Data:
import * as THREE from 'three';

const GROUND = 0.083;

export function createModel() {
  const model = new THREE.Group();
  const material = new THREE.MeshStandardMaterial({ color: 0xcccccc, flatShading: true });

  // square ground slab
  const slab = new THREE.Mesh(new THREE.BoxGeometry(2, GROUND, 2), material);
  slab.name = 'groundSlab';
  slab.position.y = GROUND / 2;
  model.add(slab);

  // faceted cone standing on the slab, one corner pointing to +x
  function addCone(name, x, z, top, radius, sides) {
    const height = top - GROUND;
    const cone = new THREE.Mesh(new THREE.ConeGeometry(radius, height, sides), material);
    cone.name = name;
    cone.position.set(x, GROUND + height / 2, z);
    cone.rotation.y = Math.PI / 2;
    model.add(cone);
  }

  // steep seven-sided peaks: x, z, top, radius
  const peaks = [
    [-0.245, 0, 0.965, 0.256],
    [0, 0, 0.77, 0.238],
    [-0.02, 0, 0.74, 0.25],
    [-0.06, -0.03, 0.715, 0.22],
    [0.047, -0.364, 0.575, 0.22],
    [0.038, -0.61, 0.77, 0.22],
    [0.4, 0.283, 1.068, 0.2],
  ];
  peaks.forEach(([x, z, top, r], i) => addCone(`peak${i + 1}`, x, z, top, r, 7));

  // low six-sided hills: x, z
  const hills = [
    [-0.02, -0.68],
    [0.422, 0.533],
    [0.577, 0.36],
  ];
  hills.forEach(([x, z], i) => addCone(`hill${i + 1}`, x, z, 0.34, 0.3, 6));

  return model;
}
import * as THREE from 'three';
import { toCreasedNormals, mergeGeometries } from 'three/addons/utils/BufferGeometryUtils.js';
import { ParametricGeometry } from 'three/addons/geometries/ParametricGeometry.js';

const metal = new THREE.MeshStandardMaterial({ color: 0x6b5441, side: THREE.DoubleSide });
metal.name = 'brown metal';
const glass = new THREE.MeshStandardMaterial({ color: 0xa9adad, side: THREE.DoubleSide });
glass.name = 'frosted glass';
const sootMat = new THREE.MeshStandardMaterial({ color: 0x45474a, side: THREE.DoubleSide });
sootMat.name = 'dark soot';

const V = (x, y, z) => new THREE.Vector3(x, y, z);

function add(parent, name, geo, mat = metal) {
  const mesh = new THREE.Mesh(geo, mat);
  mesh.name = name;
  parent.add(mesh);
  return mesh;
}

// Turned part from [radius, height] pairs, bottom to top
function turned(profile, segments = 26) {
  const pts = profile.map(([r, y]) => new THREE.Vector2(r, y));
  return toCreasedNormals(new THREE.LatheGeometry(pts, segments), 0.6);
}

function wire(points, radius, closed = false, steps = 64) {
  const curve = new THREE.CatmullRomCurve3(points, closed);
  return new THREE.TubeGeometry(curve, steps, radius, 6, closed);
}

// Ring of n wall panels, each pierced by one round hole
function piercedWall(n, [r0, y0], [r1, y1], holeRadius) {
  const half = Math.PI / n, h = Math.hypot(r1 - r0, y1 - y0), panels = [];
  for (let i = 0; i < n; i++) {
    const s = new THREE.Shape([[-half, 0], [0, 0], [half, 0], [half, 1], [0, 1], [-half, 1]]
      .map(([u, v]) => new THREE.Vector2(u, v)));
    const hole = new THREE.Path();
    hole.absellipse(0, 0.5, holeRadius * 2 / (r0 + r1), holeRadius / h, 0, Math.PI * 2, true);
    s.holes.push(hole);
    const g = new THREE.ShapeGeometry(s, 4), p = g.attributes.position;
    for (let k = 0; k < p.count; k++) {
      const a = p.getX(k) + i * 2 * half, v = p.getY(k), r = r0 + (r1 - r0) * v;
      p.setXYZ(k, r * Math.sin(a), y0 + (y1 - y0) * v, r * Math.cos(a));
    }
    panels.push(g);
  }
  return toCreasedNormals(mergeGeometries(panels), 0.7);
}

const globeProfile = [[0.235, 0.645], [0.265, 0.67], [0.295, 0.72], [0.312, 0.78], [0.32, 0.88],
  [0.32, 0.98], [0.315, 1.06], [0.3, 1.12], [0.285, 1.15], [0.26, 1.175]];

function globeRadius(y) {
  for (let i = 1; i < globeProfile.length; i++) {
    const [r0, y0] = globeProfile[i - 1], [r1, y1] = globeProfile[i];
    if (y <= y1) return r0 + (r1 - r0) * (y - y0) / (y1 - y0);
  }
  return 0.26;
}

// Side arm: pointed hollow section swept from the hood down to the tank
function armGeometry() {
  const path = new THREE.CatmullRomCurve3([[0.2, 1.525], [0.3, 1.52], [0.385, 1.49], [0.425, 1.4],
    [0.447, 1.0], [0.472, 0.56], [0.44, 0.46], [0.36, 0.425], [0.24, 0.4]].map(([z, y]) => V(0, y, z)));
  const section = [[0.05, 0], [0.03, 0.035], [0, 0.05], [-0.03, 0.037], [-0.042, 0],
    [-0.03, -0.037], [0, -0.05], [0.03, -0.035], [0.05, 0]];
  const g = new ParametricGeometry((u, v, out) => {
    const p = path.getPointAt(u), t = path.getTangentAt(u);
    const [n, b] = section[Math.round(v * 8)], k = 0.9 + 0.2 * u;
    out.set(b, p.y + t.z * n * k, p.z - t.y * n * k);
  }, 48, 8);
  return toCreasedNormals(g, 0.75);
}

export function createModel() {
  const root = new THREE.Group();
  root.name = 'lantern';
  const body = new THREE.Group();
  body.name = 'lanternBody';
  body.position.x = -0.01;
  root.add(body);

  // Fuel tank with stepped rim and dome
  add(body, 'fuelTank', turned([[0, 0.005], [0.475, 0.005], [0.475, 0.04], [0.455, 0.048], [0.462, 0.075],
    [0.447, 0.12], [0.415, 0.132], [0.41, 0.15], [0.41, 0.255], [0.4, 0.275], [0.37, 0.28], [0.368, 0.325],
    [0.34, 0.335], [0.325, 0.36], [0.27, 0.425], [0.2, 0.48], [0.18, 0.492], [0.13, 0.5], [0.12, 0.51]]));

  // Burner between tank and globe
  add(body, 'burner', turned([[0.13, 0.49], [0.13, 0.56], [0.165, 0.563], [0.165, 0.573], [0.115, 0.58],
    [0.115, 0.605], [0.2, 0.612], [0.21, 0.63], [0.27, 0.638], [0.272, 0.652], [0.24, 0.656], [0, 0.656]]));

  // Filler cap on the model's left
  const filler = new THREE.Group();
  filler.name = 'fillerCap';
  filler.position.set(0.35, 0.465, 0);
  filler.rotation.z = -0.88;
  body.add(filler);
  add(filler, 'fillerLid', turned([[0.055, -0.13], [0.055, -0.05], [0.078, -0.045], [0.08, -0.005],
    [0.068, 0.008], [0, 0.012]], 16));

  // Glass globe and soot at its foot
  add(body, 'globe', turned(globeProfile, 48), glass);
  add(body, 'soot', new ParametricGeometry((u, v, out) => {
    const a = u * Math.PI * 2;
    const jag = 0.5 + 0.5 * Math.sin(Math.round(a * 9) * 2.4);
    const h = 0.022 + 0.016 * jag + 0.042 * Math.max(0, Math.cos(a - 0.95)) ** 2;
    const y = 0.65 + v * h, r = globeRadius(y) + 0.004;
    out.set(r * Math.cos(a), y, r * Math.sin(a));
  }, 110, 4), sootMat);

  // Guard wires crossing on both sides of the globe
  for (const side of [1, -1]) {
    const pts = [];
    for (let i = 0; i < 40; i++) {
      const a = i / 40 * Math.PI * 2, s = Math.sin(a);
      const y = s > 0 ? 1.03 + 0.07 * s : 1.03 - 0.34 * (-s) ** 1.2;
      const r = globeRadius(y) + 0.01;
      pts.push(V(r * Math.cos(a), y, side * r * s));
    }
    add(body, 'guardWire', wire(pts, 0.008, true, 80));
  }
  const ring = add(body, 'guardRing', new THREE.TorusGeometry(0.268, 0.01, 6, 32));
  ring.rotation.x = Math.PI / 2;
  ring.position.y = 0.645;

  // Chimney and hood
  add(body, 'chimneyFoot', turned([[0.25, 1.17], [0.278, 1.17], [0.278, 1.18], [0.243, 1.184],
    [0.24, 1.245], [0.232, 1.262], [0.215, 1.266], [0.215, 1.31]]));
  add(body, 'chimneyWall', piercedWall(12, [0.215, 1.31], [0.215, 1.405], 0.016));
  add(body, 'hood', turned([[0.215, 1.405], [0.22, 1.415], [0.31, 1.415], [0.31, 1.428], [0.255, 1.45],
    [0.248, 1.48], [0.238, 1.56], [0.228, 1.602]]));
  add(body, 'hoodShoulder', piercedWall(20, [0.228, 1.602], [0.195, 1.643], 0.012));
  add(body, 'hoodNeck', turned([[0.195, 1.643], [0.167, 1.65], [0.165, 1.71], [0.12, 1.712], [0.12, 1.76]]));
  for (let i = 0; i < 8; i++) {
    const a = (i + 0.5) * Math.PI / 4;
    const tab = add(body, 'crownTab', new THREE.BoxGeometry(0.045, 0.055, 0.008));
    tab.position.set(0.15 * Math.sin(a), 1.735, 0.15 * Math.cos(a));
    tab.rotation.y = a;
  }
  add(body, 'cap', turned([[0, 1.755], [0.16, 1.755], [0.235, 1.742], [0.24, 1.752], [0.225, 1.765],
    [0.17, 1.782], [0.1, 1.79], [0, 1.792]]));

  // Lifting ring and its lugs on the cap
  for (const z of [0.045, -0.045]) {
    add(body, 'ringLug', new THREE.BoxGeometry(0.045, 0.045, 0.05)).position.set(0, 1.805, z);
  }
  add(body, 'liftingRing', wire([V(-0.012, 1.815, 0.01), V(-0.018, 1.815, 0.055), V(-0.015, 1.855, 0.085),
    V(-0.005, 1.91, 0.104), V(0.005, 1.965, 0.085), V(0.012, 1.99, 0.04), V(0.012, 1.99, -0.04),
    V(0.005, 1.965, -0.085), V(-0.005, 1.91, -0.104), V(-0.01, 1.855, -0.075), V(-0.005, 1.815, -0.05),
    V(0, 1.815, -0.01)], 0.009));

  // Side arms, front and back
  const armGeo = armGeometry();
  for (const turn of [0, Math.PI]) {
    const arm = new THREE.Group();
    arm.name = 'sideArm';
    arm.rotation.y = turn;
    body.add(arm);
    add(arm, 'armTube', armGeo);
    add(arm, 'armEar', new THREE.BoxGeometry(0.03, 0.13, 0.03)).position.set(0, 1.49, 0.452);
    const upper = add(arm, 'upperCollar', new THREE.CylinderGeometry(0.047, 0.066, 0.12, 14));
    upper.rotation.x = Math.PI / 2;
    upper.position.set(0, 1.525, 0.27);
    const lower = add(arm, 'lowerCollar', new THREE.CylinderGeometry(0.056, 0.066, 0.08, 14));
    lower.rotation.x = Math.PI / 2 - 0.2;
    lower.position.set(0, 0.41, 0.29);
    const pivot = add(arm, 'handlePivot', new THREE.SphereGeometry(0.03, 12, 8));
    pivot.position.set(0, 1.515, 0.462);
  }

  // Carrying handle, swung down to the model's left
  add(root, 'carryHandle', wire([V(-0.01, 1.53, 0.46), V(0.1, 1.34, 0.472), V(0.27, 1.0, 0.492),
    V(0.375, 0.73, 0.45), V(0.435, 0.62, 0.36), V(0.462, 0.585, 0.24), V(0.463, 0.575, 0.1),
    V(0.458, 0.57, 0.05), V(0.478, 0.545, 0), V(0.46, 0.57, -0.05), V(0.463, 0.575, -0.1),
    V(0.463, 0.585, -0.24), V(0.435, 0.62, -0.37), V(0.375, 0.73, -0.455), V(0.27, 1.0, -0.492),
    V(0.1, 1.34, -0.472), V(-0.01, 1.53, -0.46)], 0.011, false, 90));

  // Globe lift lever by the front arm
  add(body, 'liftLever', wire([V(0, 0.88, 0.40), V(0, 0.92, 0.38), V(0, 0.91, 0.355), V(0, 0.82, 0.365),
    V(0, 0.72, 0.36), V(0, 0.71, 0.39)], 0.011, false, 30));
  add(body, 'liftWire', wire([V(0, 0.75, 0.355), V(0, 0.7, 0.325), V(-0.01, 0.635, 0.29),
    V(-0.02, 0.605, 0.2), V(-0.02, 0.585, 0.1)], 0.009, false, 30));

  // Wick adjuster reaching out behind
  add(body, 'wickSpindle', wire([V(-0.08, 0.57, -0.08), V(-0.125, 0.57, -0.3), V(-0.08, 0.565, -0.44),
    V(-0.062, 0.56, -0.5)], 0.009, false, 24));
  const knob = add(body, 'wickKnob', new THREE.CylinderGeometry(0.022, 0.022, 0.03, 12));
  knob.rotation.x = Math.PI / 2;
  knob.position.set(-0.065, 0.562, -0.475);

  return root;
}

Problem:
Copy every line of the data above, beginning with the first and ending with the line that contains "const height = top - GROUND;", and give nothing more.

Completed exercise:
import * as THREE from 'three';

const GROUND = 0.083;

export function createModel() {
  const model = new THREE.Group();
  const material = new THREE.MeshStandardMaterial({ color: 0xcccccc, flatShading: true });

  // square ground slab
  const slab = new THREE.Mesh(new THREE.BoxGeometry(2, GROUND, 2), material);
  slab.name = 'groundSlab';
  slab.position.y = GROUND / 2;
  model.add(slab);

  // faceted cone standing on the slab, one corner pointing to +x
  function addCone(name, x, z, top, radius, sides) {
    const height = top - GROUND;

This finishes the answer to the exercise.